hIt’s a nightmare common to all manufacturers of delicate equipment: The machinery leaves your facility in mint condition, calibrated for peak performance at your customer’s location. But when the machinery is unpacked at its final destination, it is out of calibration, or worse, components are broken.
Somewhere along its journey, the shipment suffered a shock or vibration event. And now you have to pay the price. In the best-case scenario, you will need to send out a specialist to recalibrate the machine. But more often than not, the crew of installers that are waiting at your customer’s site will have to sit idle while new parts are found or fabricated and shipped overnight to the installation site.
How Shock and Vibration Damage Occurs
As anybody who has ever packaged a gift in bubble wrap before mailing it to the recipient knows, shock is a very real threat to packages large and small. Crates can slide off forklifts when being transferred from truck to train or dropped from a crane when being moved onboard an ocean-going vessel. A shock absorbing shipping crate is essential to guard against events like these—a standard crate or pallet won’t do.
Less commonly understood is the impact of vibration on shipments. Imagine unpacking a piece of machinery from its wooden pallet to discover several nuts and bolts rolling around loose inside the shipping crate. The culprit isn’t shock, it’s vibration. The entire crate likely encountered sustained vibration en route.
Prepare for Shock By Designing Shock-Absorbing Shipping Pallets, Skids and Crates
To adequately protect your shipment from sudden impacts, you need to predict the type of threat it is likely to encounter during typical handling. A heavy duty large crate that can only be moved with heavy machinery should be able to withstand a drop of 12 inches. A good rule of thumb for a package or crate that can be carried by a human is to prepare for it to be dropped (or tossed) from a height of 42 inches.

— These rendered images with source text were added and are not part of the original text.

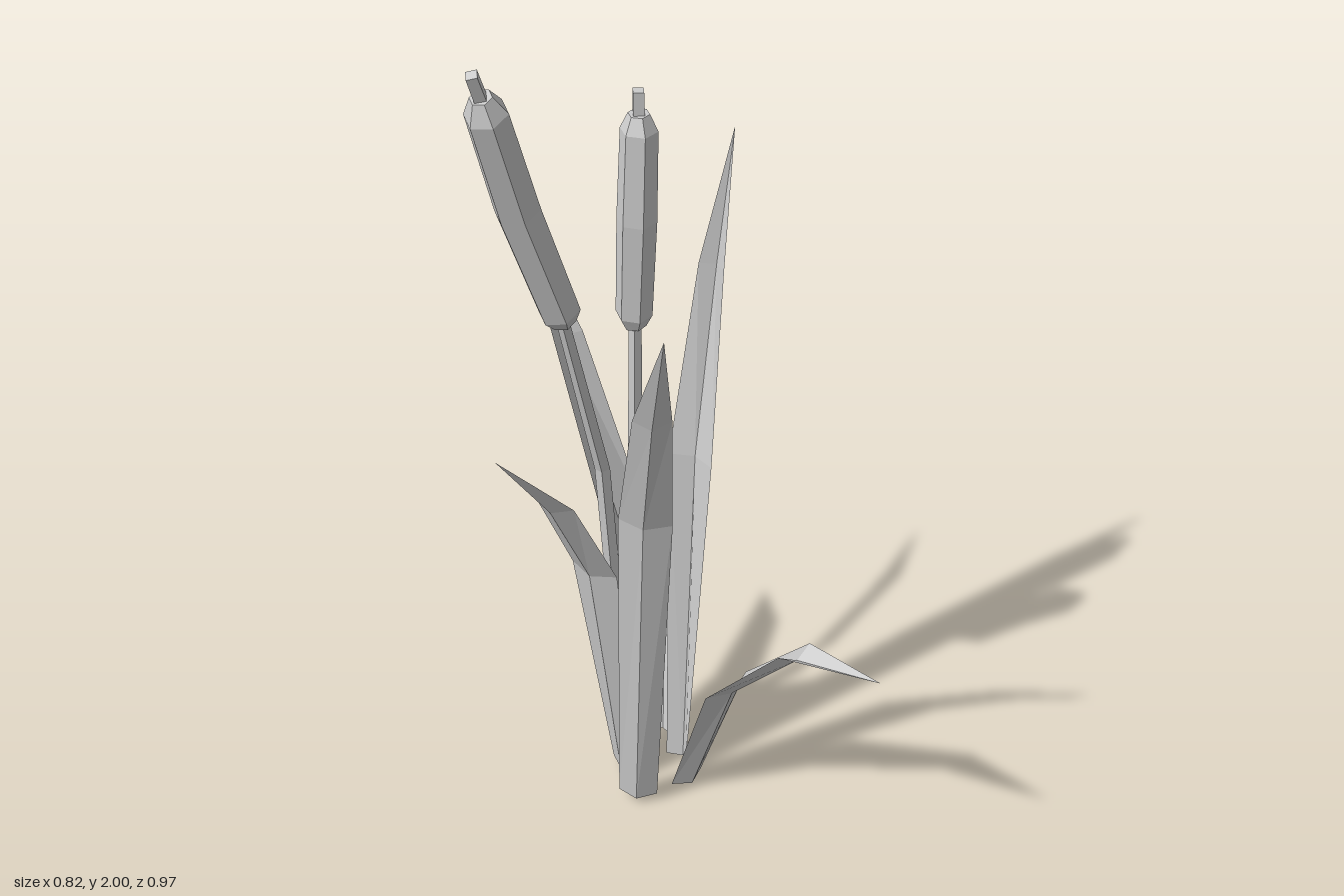
import * as THREE from 'three';

const V = (x, y, z) => new THREE.Vector3(x, y, z);
const material = new THREE.MeshStandardMaterial({ color: 0xcccccc, flatShading: true, side: THREE.DoubleSide });

function meshFrom(name, points, faces) {
  const geometry = new THREE.BufferGeometry().setFromPoints(points);
  geometry.setIndex(faces);
  geometry.computeVertexNormals();
  const mesh = new THREE.Mesh(geometry, material);
  mesh.name = name;
  return mesh;
}

// Folded blade: rows are [y, x1, z1, x2, z2] for both edges; the keel sits outward of their middle.
function leaf(name, rows, tip, depth = 0.022) {
  const left = rows.map(([y, x, z]) => V(x, y, z));
  const right = rows.map(([y, , , x, z]) => V(x, y, z));
  const end = V(...tip);
  const mids = [...left.map((p, i) => p.clone().lerp(right[i], 0.5)), end];
  const points = [], faces = [];
  rows.forEach((row, i) => {
    const along = mids[i + 1].clone().sub(mids[Math.max(i - 1, 0)]);
    const out = right[i].clone().sub(left[i]).cross(along).normalize();
    points.push(left[i], mids[i].clone().addScaledVector(out, depth), right[i]);
    for (let k = 0; k < 2; k++) {
      const a = i * 3 + k;
      if (i < rows.length - 1) faces.push(a, a + 1, a + 4, a, a + 4, a + 3);
      else faces.push(a, a + 1, rows.length * 3);
    }
  });
  points.push(end);
  return meshFrom(name, points, faces);
}

// Faceted rod: sections are [x, y, z, radius], with rings square to the path and closed ends.
function rod(name, sections, sides = 6) {
  const centres = sections.map(([x, y, z]) => V(x, y, z));
  const points = [], faces = [], last = sections.length - 1;
  sections.forEach(([, , , radius], i) => {
    const along = centres[Math.min(i + 1, last)].clone().sub(centres[Math.max(i - 1, 0)]).normalize();
    const turn = new THREE.Quaternion().setFromUnitVectors(V(0, 1, 0), along);
    for (let s = 0; s < sides; s++) {
      const a = s / sides * Math.PI * 2, b = i * sides + s, c = i * sides + (s + 1) % sides;
      points.push(V(Math.cos(a) * radius, 0, Math.sin(a) * radius).applyQuaternion(turn).add(centres[i]));
      if (i < last) faces.push(b, b + sides, c + sides, b, c + sides, c);
    }
  });
  for (let s = 1; s < sides - 1; s++) {
    faces.push(0, s, s + 1);
    const t = last * sides;
    faces.push(t, t + s + 1, t + s);
  }
  return meshFrom(name, points, faces);
}

// Stem, seed head and the spike above it
function stalk(name, stem, head, spike) {
  const group = new THREE.Group();
  group.name = name;
  group.add(rod('stem', stem, 5), rod('seedHead', head), rod('spike', spike, 4));
  return group;
}

export function createModel() {
  const model = new THREE.Group();
  model.name = 'reedPlant';

  model.add(stalk('tallStalk',
    [[0.02, 0, -0.17, 0.018], [-0.06, 0.93, -0.165, 0.017], [-0.19, 1.39, -0.145, 0.014]],
    [[-0.183, 1.365, -0.145, 0.026], [-0.193, 1.395, -0.145, 0.043], [-0.285, 1.66, -0.155, 0.046],
      [-0.364, 1.90, -0.145, 0.043], [-0.377, 1.94, -0.143, 0.022]],
    [[-0.375, 1.93, -0.143, 0.016], [-0.4, 1.995, -0.14, 0.015]]));

  model.add(stalk('shortStalk',
    [[0.05, 0, -0.15, 0.018], [0.035, 0.75, -0.16, 0.017], [0.035, 1.27, -0.155, 0.014]],
    [[0.035, 1.24, -0.157, 0.024], [0.034, 1.27, -0.157, 0.038], [0.029, 1.5, -0.142, 0.041],
      [0.034, 1.70, -0.138, 0.038], [0.034, 1.735, -0.138, 0.022]],
    [[0.034, 1.72, -0.138, 0.016], [0.033, 1.785, -0.138, 0.015]]));

  model.add(
    leaf('frontLeaf', [
      [0.02, 0.035, -0.06, 0.12, -0.045],
      [0.37, 0.01, 0.06, 0.135, 0.07],
      [0.59, 0.02, 0.25, 0.1, 0.27]], [0.07, 0.62, 0.48]),
    leaf('frontRightLeaf', [
      [0.02, -0.055, -0.14, -0.01, -0.065],
      [0.9, -0.14, -0.05, -0.085, 0.05],
      [1.24, -0.215, 0.06, -0.165, 0.12]], [-0.29, 1.53, 0.21]),
    leaf('rightLeaf', [
      [0.02, 0.02, -0.225, 0.02, -0.14],
      [0.64, -0.07, -0.25, -0.05, -0.14],
      [0.89, -0.19, -0.235, -0.17, -0.145]], [-0.335, 1.08, -0.2]),
    leaf('backLeaf', [
      [0.02, 0.135, -0.205, 0.04, -0.21],
      [0.65, 0.148, -0.232, 0.02, -0.225],
      [1.11, 0.09, -0.355, 0.015, -0.365]], [0.04, 1.39, -0.485]),
    leaf('backLeftLeaf', [
      [0.02, 0.155, -0.165, 0.145, -0.235],
      [0.25, 0.235, -0.2, 0.19, -0.29],
      [0.37, 0.355, -0.33, 0.32, -0.39]], [0.41, 0.385, -0.43], 0.018),
    leaf('leftLeaf', [
      [0.02, 0.1, -0.075, 0.105, -0.137],
      [0.85, 0.165, -0.06, 0.145, -0.163],
      [1.3, 0.235, -0.09, 0.225, -0.15]], [0.3, 1.6, -0.12]));
  return model;
}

Then you need to calculate how much cushioning is required to protect your particular package from harm. Foam suppliers have performed extensive tests to determine how every variety of protective cushioning responds to drops from varying heights. Armed with their data, plus the weight of the equipment you plan to ship, it is possible to calculate the type and density of foam you should use in your packaging.
Preventing Vibration Damage
Every mode of transportation vibrates at a different frequency. Trains generate the most shaking, but trucks, planes, and boats can all produce enough vibration to damage sensitive equipment. To protect your shipment from vibration, you must first learn exactly how it will be transported at each stage of the journey.
Then you need to consider at what frequency your equipment is likely to shake itself apart. (Understandably, most manufacturers don’t like to test their multi-million dollar equipment to the point of breakage, so this figure is usually an estimate.)
Combining the known frequency of vibration of the shakiest mode of transportation with the estimated point of failure for your equipment, will allow you to calculate the type and density of cushioning required.
Minimize Shipping Risk with the Right Shock Absorbing Material: Foam, Skid-Mates, or a Multi-Directional Pad
It costs far less to prevent shock and vibration damage than to correct it. There are three different packaging materials you should consider to make sure your shipment experiences a gentle ride:
Foam: Foam is the most basic and versatile option for preventing damage from shock, foam can also be effective against many types of vibration. It is available in many different materials and weights and can be cut to fit just about any shape or size of equipment.
Skid-Mates: Skid-mates are round plastic donuts which attach to the underside of the skid and work overtime to mitigate vibration. (Skids are large, heavy-duty wooden pallets which form the bottom surface of a wooden shipping crate.)
Multi-Directional Pad: A multi-directional pad is a more sophisticated (and expensive) cushioning option than foam, which makes it ideal for particularly heavy and delicate machinery. The pad lies beneath the equipment and can absorb vibration from several directions simultaneously. It is constructed from two pieces of plywood with a specialized foam and tube layer in between.
Plan Ahead for a Smooth Ride
When you are shipping sensitive equipment any bump, bang, drop, or shimmy can get expensive real fast. Carefully calculated protective measures, that prevent damage from shock or vibration are well worth the investment.
CDC Packaging Can Help!
Have questions about how to protect your equipment during shipment? CDC Packaging, a custom industrial crating specialist, can help ensure your machinery has a stable, cushioned journey to your customer’s site. Contact us to learn more.